Confectionary, synth-driven hooks
Virginia-based singer/songwriter/producer Ryan Wright creates songs that don’t make sense on paper–an ethereal, haunted voice singing angsty lyrics over confectionary, synth-driven hooks–and yet the results are at once timeless and timely.
Wright’s arresting voice embodies an ancient, unnamable heartache. Her lyrics–at times profane, often tongue-in-cheek, occasionally devastating–reveal a searing wit and a sensitive heart. Wright’s songs speak to the kind of heartache that can only be experienced during one’s teenage years and yet the truth of her lyrics is universal and undeniable.

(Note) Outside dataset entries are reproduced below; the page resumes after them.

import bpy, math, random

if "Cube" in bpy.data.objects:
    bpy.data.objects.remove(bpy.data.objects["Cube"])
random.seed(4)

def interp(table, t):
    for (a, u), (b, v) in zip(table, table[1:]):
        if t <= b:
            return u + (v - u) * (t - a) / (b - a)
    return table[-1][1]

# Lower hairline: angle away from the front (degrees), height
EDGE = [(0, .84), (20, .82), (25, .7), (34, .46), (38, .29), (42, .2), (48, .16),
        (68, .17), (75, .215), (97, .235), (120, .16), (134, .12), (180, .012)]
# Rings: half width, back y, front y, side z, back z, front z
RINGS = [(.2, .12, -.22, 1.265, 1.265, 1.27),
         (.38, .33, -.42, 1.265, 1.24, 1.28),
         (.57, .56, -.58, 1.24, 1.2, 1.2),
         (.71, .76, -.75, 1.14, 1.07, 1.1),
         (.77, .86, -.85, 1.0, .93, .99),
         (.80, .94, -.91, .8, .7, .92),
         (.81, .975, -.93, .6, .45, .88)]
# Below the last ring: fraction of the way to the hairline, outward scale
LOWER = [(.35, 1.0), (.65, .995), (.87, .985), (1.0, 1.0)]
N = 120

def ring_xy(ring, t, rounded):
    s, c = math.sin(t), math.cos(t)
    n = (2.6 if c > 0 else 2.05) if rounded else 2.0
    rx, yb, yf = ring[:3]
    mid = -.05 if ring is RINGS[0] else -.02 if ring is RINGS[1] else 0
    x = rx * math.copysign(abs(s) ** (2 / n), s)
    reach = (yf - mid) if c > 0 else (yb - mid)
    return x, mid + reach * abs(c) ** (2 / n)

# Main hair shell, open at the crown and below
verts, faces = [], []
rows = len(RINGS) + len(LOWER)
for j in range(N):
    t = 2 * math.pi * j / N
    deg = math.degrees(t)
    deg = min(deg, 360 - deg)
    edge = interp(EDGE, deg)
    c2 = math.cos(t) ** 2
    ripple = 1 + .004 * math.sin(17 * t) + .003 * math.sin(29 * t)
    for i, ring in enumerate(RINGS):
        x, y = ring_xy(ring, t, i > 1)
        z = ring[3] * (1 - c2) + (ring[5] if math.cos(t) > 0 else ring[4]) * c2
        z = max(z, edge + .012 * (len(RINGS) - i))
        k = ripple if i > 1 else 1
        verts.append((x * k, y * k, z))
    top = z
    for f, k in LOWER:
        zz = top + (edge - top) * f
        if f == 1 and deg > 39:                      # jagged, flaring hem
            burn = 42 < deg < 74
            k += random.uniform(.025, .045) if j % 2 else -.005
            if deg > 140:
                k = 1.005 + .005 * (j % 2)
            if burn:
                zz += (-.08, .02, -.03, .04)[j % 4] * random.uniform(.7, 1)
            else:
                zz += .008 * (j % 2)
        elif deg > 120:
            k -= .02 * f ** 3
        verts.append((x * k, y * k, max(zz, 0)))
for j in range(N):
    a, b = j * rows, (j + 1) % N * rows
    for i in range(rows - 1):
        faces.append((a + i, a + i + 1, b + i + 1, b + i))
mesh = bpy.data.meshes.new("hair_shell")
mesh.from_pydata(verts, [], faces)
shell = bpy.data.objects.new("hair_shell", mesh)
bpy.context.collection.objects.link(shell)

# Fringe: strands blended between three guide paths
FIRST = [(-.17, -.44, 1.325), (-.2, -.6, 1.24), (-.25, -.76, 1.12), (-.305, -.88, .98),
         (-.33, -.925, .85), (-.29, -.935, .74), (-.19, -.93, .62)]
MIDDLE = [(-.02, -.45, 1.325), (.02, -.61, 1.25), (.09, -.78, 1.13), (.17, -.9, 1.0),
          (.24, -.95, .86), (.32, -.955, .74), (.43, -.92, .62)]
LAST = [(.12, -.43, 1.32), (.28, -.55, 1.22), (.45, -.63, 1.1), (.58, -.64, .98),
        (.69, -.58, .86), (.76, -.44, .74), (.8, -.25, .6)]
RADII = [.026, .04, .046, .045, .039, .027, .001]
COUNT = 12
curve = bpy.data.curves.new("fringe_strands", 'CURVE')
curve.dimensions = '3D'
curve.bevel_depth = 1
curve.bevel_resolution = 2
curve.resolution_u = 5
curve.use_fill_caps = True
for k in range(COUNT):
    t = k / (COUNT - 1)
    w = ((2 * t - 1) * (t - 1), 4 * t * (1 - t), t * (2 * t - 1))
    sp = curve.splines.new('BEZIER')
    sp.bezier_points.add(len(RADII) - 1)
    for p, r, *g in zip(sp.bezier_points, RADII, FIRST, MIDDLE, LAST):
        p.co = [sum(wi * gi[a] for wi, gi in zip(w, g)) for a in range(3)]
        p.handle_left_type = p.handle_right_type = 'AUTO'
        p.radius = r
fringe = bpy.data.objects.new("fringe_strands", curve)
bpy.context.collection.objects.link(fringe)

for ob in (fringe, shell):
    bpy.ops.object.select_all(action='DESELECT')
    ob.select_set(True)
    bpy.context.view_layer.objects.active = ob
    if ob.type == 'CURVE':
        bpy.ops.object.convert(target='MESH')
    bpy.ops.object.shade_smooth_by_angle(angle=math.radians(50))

Wright was born in the suburbs of Northern Virginia in 2002. She began writing songs and performing live alongside her singer/songwriter dad at the age of 11. By the time she was a teenager, she was working in the studio and on stage alongside some of her biggest musical influences. In 2019, she began co-producing her current EP with her dad Todd Wright and collaborator Ethan Mentzer (The Click 5), working to hone a sound that wears its influences on its sleeve while still maintaining an originality and authenticity that defines Wright as an artist. Her influences range from the classic (The Cars, Roy Orbison, The Smiths) to the current (The Killers, The 1975, Lana Del Ray) to the local musicians she grew up playing with and learning from. Her indie dream-pop has been compared to Lorde, Lennon Stella and The Japanese House.
Despite the surreal sound of her latest single “U Were Never Mine,” the inspiration behind the song was an all-too-familiar trauma: being ghosted by someone you’re into and the unexpected devastation that comes from having a relationship collapse before it even really begins. The experience is universal, but Wright makes the mundane seem otherworldly through the haunting production that features pulsing drum loops, synth-driven melodies and vocal distortion. “We listened to a lot of The Cars for inspiration. Interestingly, the song ended up reflecting the idea of “cars” thematically as well. When you’re young, your car is kind of your sanctuary, so it makes sense as the place where you’d give a confession.”
The lyrics are intentionally melodramatic—a winking way to acknowledge the absurdity of how the world can feel like it’s ending when a crush doesn’t work out. And yet the devastation is real. “I knew intellectually that my distress over the whole thing was probably silly but also knew I couldn’t help the way I was feeling,” Wright explains.
“I wanted the song to convey all of these emotions I wasn’t able to reconcile—the disappointment of having this person not be who I thought they were and trying to deal with the fact that I was honestly heartbroken even though I knew this particular relationship didn’t warrant that kind of devastation. Being able to transform this painful situation into something strange and beautiful—elevating it into art—made everything I was feeling easier to process. And it allowed me to get the upper hand—to actually gain something from the whole experience rather than just feeling the loss.”